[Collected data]
+ + + +
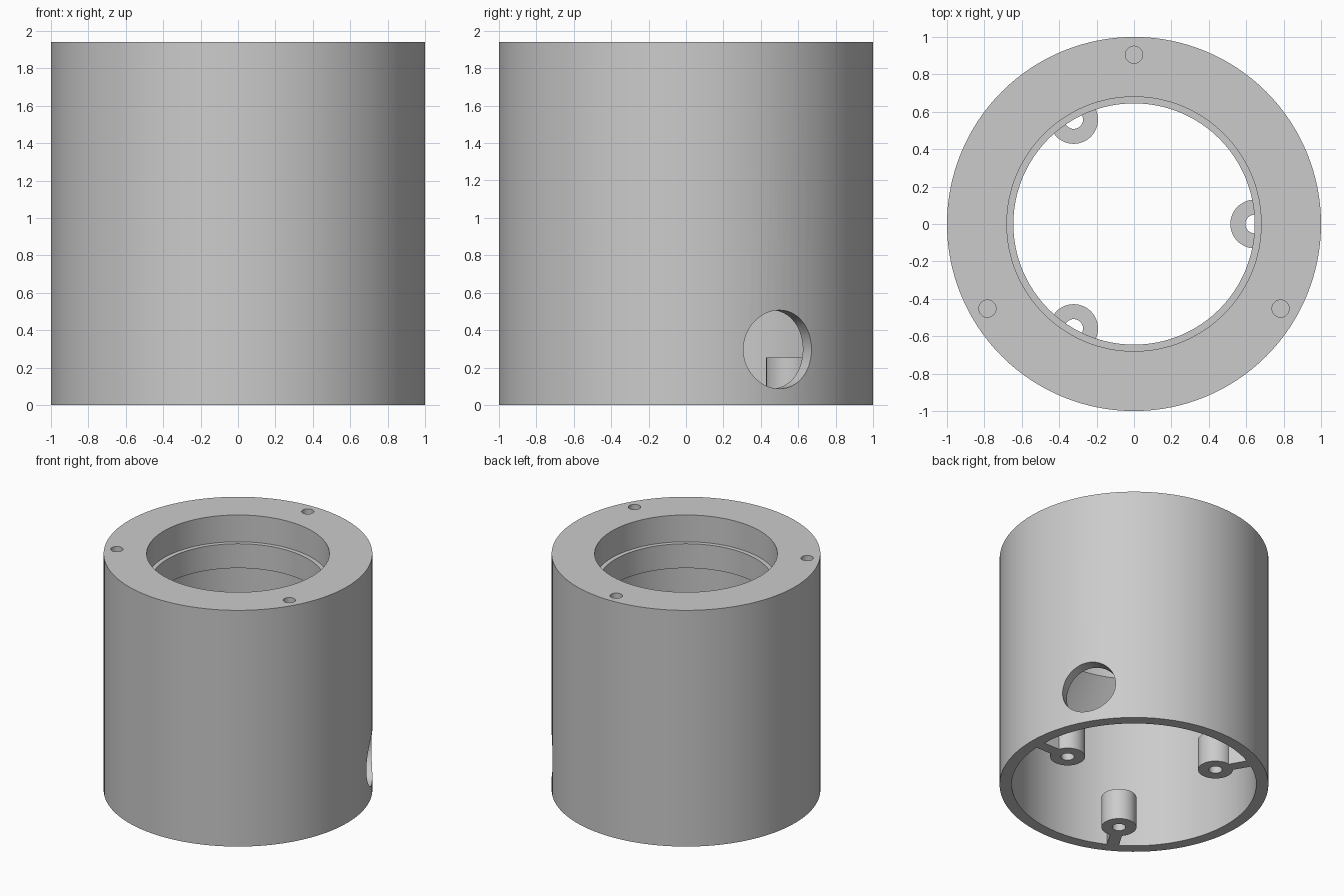
import bpy, bmesh, math
from mathutils import Matrix, Vector

if "Cube" in bpy.data.objects:
    bpy.data.objects.remove(bpy.data.objects["Cube"], do_unlink=True)

grey = bpy.data.materials.new("plain grey")
grey.use_nodes = True
colour = (0.6, 0.6, 0.6, 1)
grey.diffuse_color = colour
grey.node_tree.nodes["Principled BSDF"].inputs["Base Color"].default_value = colour


def finish(name, bm):
    bmesh.ops.recalc_face_normals(bm, faces=bm.faces)
    mesh = bpy.data.meshes.new(name)
    bm.to_mesh(mesh)
    bm.free()
    mesh.materials.append(grey)
    obj = bpy.data.objects.new(name, mesh)
    bpy.context.collection.objects.link(obj)
    return obj


def activate(obj):
    bpy.ops.object.select_all(action='DESELECT')
    obj.select_set(True)
    bpy.context.view_layer.objects.active = obj


def smooth(obj):
    activate(obj)
    bpy.ops.object.shade_smooth_by_angle(angle=math.radians(30))


def lathe(name, profile, steps, centre=(0, 0, 0)):
    """Revolve a closed (radius, z) outline around a vertical axis."""
    bm = bmesh.new()
    rings = []
    for i in range(steps):
        a = math.tau * i / steps
        rings.append([bm.verts.new((r * math.cos(a), r * math.sin(a), z)) for r, z in profile])
    n = len(profile)
    for i in range(steps):
        p, q = rings[i], rings[(i + 1) % steps]
        for j in range(n):
            k = (j + 1) % n
            bm.faces.new((p[j], q[j], q[k], p[k]))
    bmesh.ops.translate(bm, verts=bm.verts, vec=centre)
    return finish(name, bm)


def cylinder(name, radius, depth, matrix, steps):
    bm = bmesh.new()
    bmesh.ops.create_cone(bm, cap_ends=True, segments=steps, radius1=radius,
                          radius2=radius, depth=depth, matrix=matrix)
    return finish(name, bm)


def cut(target, cutter):
    cutter.hide_render = True
    mod = target.modifiers.new("cut", 'BOOLEAN')
    mod.operation = 'DIFFERENCE'
    mod.solver = 'EXACT'
    mod.object = cutter
    activate(target)
    bpy.ops.object.modifier_apply(modifier=mod.name)
    bpy.data.objects.remove(cutter, do_unlink=True)


def polar(radius, degrees, z=0.0):
    a = math.radians(degrees)
    return Vector((radius * math.cos(a), radius * math.sin(a), z))


# Housing: outer wall, top recess, inner lip, lower recess, cone, wide cavity
housing = lathe("housing", [
    (1, 0), (1, 1.94), (0.68, 1.94), (0.68, 1.72), (0.645, 1.72), (0.645, 1.52),
    (0.68, 1.52), (0.68, 1.30), (0.91, 1.07), (0.91, 0)], 128)

# Round cable opening through the side wall
turn = Matrix.Rotation(math.radians(30), 4, 'Z') @ Matrix.Rotation(math.radians(90), 4, 'Y')
cut(housing, cylinder("opening_cutter", 0.21, 0.6,
                      Matrix.Translation(polar(1, 30, 0.297)) @ turn, 64))

# Three blind screw holes in the top rim
for angle in (90, 210, 330):
    cut(housing, cylinder("screw_cutter", 0.046, 0.8,
                          Matrix.Translation(polar(0.905, angle, 1.94)), 32))
smooth(housing)

# Three hollow posts, each joined to the wall by a rib
HEIGHT = 0.255
for number, angle in enumerate((0, 120, 240), 1):
    post = lathe(f"post_{number}", [(0.13, 0), (0.13, HEIGHT), (0.05, HEIGHT), (0.05, 0)],
                 48, polar(0.645, angle))
    smooth(post)
    bm = bmesh.new()
    bmesh.ops.create_cube(bm, size=1, matrix=(
        Matrix.Rotation(math.radians(angle), 4, 'Z')
        @ Matrix.Translation((0.84, 0, HEIGHT / 2))
        @ Matrix.Diagonal((0.16, 0.09, HEIGHT, 1))))
    finish(f"rib_{number}", bm)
+ + + +
Exercise directions:
Your answer should be every line above, written out exactly, with no pictures.

Answer to the exercise:
import bpy, bmesh, math
from mathutils import Matrix, Vector

if "Cube" in bpy.data.objects:
    bpy.data.objects.remove(bpy.data.objects["Cube"], do_unlink=True)

grey = bpy.data.materials.new("plain grey")
grey.use_nodes = True
colour = (0.6, 0.6, 0.6, 1)
grey.diffuse_color = colour
grey.node_tree.nodes["Principled BSDF"].inputs["Base Color"].default_value = colour


def finish(name, bm):
    bmesh.ops.recalc_face_normals(bm, faces=bm.faces)
    mesh = bpy.data.meshes.new(name)
    bm.to_mesh(mesh)
    bm.free()
    mesh.materials.append(grey)
    obj = bpy.data.objects.new(name, mesh)
    bpy.context.collection.objects.link(obj)
    return obj


def activate(obj):
    bpy.ops.object.select_all(action='DESELECT')
    obj.select_set(True)
    bpy.context.view_layer.objects.active = obj


def smooth(obj):
    activate(obj)
    bpy.ops.object.shade_smooth_by_angle(angle=math.radians(30))


def lathe(name, profile, steps, centre=(0, 0, 0)):
    """Revolve a closed (radius, z) outline around a vertical axis."""
    bm = bmesh.new()
    rings = []
    for i in range(steps):
        a = math.tau * i / steps
        rings.append([bm.verts.new((r * math.cos(a), r * math.sin(a), z)) for r, z in profile])
    n = len(profile)
    for i in range(steps):
        p, q = rings[i], rings[(i + 1) % steps]
        for j in range(n):
            k = (j + 1) % n
            bm.faces.new((p[j], q[j], q[k], p[k]))
    bmesh.ops.translate(bm, verts=bm.verts, vec=centre)
    return finish(name, bm)


def cylinder(name, radius, depth, matrix, steps):
    bm = bmesh.new()
    bmesh.ops.create_cone(bm, cap_ends=True, segments=steps, radius1=radius,
                          radius2=radius, depth=depth, matrix=matrix)
    return finish(name, bm)


def cut(target, cutter):
    cutter.hide_render = True
    mod = target.modifiers.new("cut", 'BOOLEAN')
    mod.operation = 'DIFFERENCE'
    mod.solver = 'EXACT'
    mod.object = cutter
    activate(target)
    bpy.ops.object.modifier_apply(modifier=mod.name)
    bpy.data.objects.remove(cutter, do_unlink=True)


def polar(radius, degrees, z=0.0):
    a = math.radians(degrees)
    return Vector((radius * math.cos(a), radius * math.sin(a), z))


# Housing: outer wall, top recess, inner lip, lower recess, cone, wide cavity
housing = lathe("housing", [
    (1, 0), (1, 1.94), (0.68, 1.94), (0.68, 1.72), (0.645, 1.72), (0.645, 1.52),
    (0.68, 1.52), (0.68, 1.30), (0.91, 1.07), (0.91, 0)], 128)

# Round cable opening through the side wall
turn = Matrix.Rotation(math.radians(30), 4, 'Z') @ Matrix.Rotation(math.radians(90), 4, 'Y')
cut(housing, cylinder("opening_cutter", 0.21, 0.6,
                      Matrix.Translation(polar(1, 30, 0.297)) @ turn, 64))

# Three blind screw holes in the top rim
for angle in (90, 210, 330):
    cut(housing, cylinder("screw_cutter", 0.046, 0.8,
                          Matrix.Translation(polar(0.905, angle, 1.94)), 32))
smooth(housing)

# Three hollow posts, each joined to the wall by a rib
HEIGHT = 0.255
for number, angle in enumerate((0, 120, 240), 1):
    post = lathe(f"post_{number}", [(0.13, 0), (0.13, HEIGHT), (0.05, HEIGHT), (0.05, 0)],
                 48, polar(0.645, angle))
    smooth(post)
    bm = bmesh.new()
    bmesh.ops.create_cube(bm, size=1, matrix=(
        Matrix.Rotation(math.radians(angle), 4, 'Z')
        @ Matrix.Translation((0.84, 0, HEIGHT / 2))
        @ Matrix.Diagonal((0.16, 0.09, HEIGHT, 1))))
    finish(f"rib_{number}", bm)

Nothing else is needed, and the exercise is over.